▶ What the task requires
In the entries below, find the line with "steel.diffuse_color = (0.6, 0.6, 0.6, 1)" and the line with "# radius, height, flattened". Reproduce those two lines and every line between them exactly, and nothing more.

START Dataset records

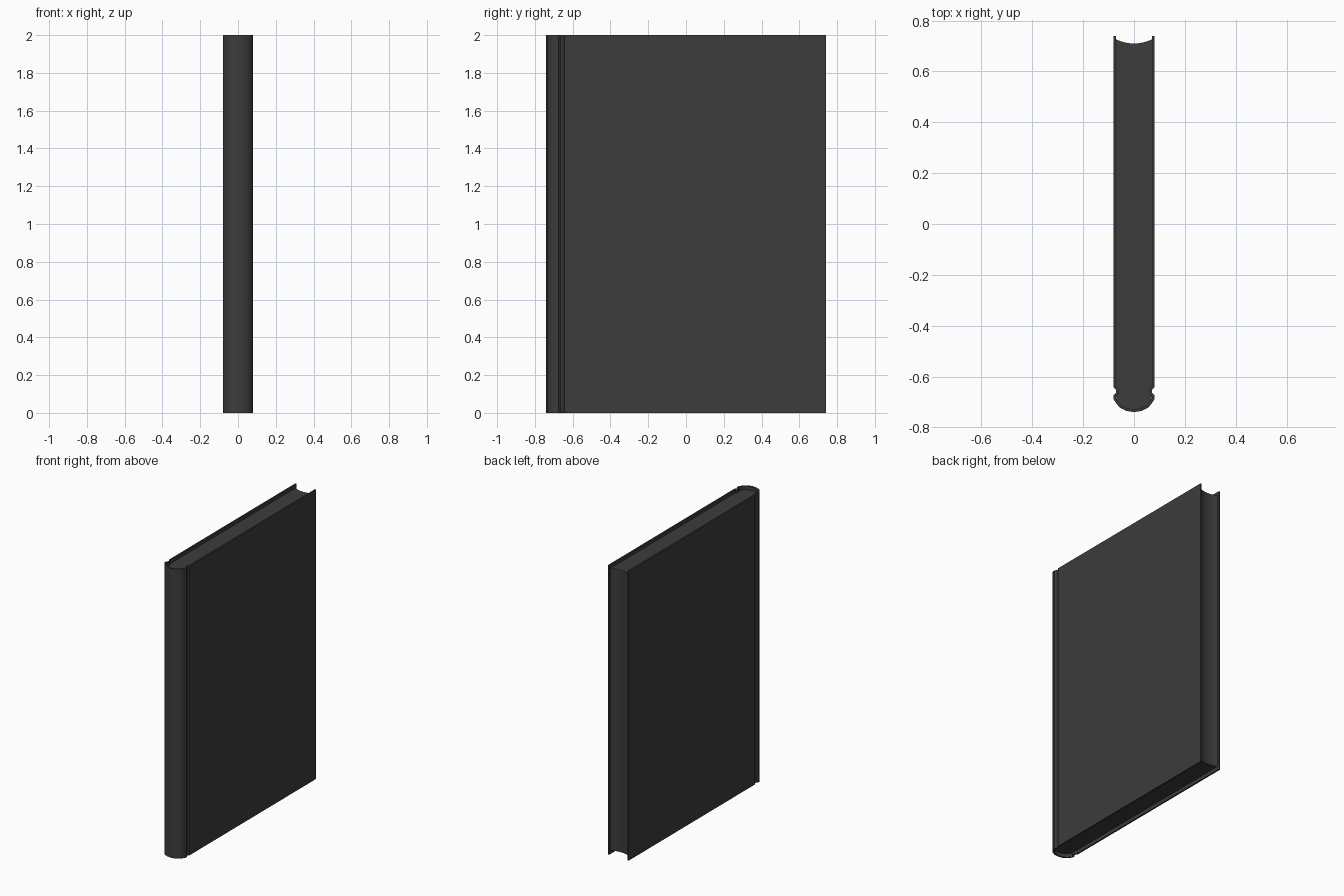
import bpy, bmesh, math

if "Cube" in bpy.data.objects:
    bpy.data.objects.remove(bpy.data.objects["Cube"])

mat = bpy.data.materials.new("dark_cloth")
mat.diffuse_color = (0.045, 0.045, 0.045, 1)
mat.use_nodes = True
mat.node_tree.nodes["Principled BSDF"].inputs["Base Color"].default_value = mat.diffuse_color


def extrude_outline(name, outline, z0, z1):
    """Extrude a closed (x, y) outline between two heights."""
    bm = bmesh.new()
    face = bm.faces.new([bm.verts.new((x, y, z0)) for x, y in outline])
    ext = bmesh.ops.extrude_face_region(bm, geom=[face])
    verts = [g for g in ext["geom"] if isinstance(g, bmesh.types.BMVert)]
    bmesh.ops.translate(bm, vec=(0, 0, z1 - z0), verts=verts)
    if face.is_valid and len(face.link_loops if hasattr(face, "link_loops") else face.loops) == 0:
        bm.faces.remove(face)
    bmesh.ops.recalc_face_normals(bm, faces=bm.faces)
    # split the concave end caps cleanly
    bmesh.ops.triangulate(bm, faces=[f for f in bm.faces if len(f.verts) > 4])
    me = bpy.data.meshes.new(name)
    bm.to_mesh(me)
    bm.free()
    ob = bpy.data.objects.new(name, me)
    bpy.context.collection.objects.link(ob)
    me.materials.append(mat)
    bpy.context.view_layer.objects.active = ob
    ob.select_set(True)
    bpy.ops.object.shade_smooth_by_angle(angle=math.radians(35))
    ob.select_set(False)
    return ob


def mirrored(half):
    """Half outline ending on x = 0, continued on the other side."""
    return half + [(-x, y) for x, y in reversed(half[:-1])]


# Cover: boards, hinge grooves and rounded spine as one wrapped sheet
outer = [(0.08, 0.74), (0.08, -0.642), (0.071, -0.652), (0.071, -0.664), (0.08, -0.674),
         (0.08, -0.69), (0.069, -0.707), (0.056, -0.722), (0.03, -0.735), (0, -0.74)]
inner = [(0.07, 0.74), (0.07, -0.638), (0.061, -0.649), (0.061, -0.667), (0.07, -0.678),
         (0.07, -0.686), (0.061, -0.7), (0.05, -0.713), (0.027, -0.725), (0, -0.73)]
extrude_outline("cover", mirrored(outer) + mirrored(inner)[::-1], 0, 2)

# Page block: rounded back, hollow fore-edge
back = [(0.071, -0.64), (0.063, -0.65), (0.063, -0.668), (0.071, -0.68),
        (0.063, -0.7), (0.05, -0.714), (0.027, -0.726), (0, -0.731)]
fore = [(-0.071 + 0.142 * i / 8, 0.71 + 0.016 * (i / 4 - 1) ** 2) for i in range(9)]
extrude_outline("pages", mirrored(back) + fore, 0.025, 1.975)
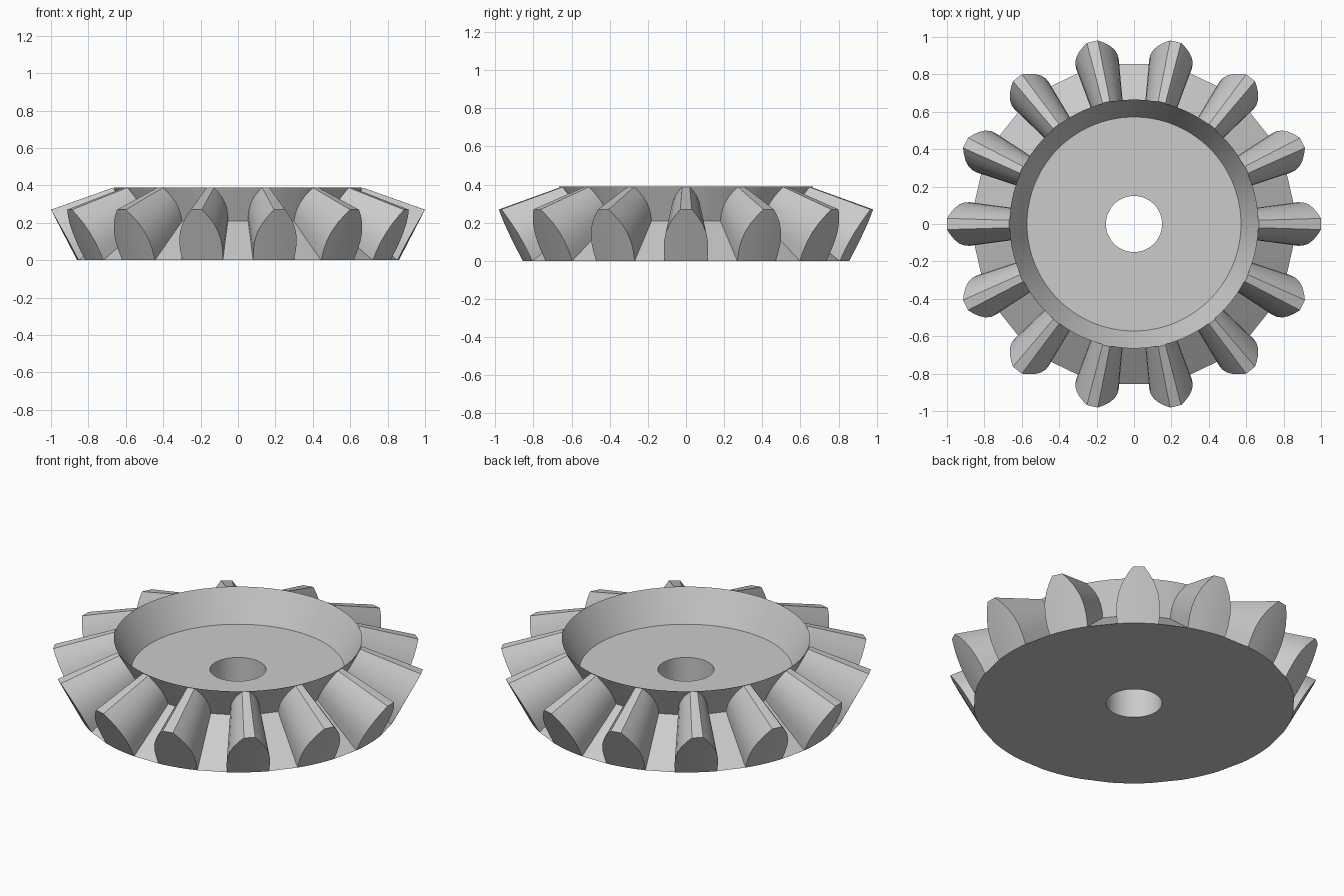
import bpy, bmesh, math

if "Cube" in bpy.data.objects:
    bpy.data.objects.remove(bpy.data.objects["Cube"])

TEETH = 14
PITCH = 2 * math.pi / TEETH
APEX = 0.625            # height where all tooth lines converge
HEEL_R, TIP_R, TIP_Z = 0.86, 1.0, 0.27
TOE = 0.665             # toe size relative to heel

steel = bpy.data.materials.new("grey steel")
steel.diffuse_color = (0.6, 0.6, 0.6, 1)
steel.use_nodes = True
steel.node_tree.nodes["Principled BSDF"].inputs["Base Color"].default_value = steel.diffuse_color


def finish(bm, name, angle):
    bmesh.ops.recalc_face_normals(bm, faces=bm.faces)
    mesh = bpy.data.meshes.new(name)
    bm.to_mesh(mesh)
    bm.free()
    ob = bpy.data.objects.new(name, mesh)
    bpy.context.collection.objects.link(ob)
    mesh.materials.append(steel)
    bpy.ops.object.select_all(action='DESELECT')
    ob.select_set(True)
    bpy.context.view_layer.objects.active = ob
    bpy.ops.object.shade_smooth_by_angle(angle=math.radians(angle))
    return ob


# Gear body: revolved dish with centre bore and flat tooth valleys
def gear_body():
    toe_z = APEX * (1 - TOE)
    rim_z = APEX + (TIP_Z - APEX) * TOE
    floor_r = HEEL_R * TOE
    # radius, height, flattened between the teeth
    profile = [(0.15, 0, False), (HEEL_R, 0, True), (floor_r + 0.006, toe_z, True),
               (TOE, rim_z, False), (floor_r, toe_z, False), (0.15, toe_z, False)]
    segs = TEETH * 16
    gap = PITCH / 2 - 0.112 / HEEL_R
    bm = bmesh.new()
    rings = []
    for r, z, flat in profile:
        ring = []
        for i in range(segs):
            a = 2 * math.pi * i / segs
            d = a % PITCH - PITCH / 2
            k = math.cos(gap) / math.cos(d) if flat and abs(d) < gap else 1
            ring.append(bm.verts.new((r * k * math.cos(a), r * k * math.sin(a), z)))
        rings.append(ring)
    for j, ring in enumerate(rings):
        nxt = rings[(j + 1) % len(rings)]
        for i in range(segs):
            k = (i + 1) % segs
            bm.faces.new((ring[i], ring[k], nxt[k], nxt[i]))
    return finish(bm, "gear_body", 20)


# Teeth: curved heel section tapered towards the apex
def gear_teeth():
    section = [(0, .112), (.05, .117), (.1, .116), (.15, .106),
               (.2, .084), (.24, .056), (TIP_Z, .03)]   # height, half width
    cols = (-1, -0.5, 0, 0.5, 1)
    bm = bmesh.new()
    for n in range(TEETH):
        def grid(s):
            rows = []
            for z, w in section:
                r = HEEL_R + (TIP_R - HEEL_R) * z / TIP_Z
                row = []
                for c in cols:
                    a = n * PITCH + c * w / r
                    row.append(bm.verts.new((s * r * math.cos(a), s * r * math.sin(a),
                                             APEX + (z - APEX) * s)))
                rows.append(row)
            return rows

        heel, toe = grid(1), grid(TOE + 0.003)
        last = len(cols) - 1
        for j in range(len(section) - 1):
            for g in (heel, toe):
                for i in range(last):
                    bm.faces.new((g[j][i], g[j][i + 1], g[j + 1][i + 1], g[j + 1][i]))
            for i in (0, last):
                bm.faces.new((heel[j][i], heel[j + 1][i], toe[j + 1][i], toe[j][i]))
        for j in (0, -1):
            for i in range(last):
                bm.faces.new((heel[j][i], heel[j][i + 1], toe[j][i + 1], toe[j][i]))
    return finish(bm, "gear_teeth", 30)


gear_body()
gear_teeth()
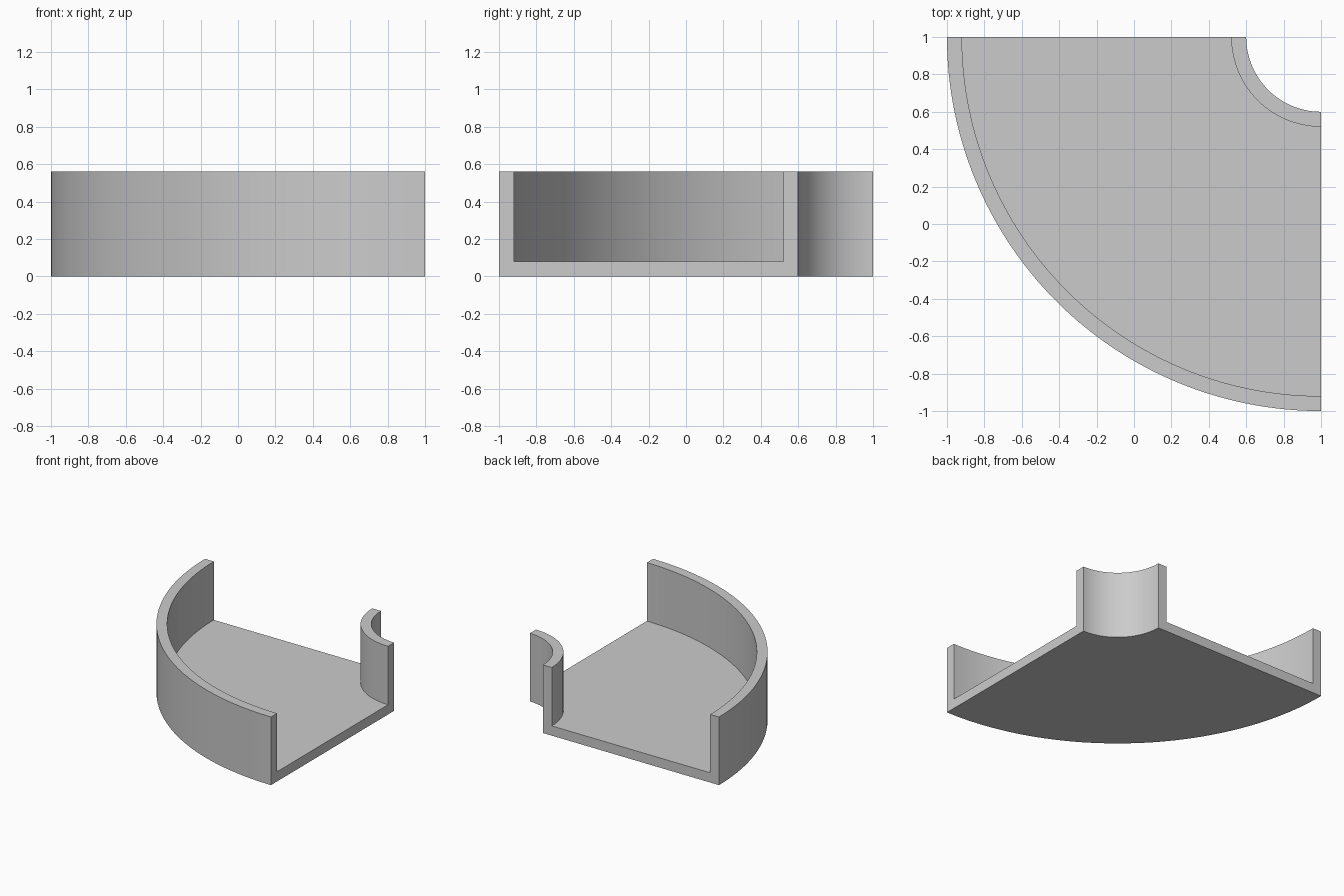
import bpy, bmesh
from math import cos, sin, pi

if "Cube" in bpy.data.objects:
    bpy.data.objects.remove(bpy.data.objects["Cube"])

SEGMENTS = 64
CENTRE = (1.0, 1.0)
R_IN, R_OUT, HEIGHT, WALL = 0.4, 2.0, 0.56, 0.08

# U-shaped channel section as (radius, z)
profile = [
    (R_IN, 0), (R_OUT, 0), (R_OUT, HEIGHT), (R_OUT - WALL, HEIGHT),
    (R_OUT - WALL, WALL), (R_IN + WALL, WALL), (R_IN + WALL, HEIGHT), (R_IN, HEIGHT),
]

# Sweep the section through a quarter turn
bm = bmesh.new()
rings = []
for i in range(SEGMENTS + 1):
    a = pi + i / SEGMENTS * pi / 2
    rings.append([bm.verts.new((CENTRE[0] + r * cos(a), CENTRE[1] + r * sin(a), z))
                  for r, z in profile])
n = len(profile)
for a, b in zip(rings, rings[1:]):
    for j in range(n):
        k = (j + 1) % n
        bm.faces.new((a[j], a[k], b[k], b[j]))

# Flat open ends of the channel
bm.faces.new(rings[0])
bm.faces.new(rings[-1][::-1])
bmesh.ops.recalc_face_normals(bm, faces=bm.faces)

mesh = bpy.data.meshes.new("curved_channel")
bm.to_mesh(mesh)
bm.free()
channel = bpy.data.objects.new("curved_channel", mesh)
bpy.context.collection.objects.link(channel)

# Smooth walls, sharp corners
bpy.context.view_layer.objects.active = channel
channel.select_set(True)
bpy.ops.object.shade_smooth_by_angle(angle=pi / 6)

END Dataset records

▶ Completed exercise
steel.diffuse_color = (0.6, 0.6, 0.6, 1)
steel.use_nodes = True
steel.node_tree.nodes["Principled BSDF"].inputs["Base Color"].default_value = steel.diffuse_color


def finish(bm, name, angle):
    bmesh.ops.recalc_face_normals(bm, faces=bm.faces)
    mesh = bpy.data.meshes.new(name)
    bm.to_mesh(mesh)
    bm.free()
    ob = bpy.data.objects.new(name, mesh)
    bpy.context.collection.objects.link(ob)
    mesh.materials.append(steel)
    bpy.ops.object.select_all(action='DESELECT')
    ob.select_set(True)
    bpy.context.view_layer.objects.active = ob
    bpy.ops.object.shade_smooth_by_angle(angle=math.radians(angle))
    return ob


# Gear body: revolved dish with centre bore and flat tooth valleys
def gear_body():
    toe_z = APEX * (1 - TOE)
    rim_z = APEX + (TIP_Z - APEX) * TOE
    floor_r = HEEL_R * TOE
    # radius, height, flattened between the teeth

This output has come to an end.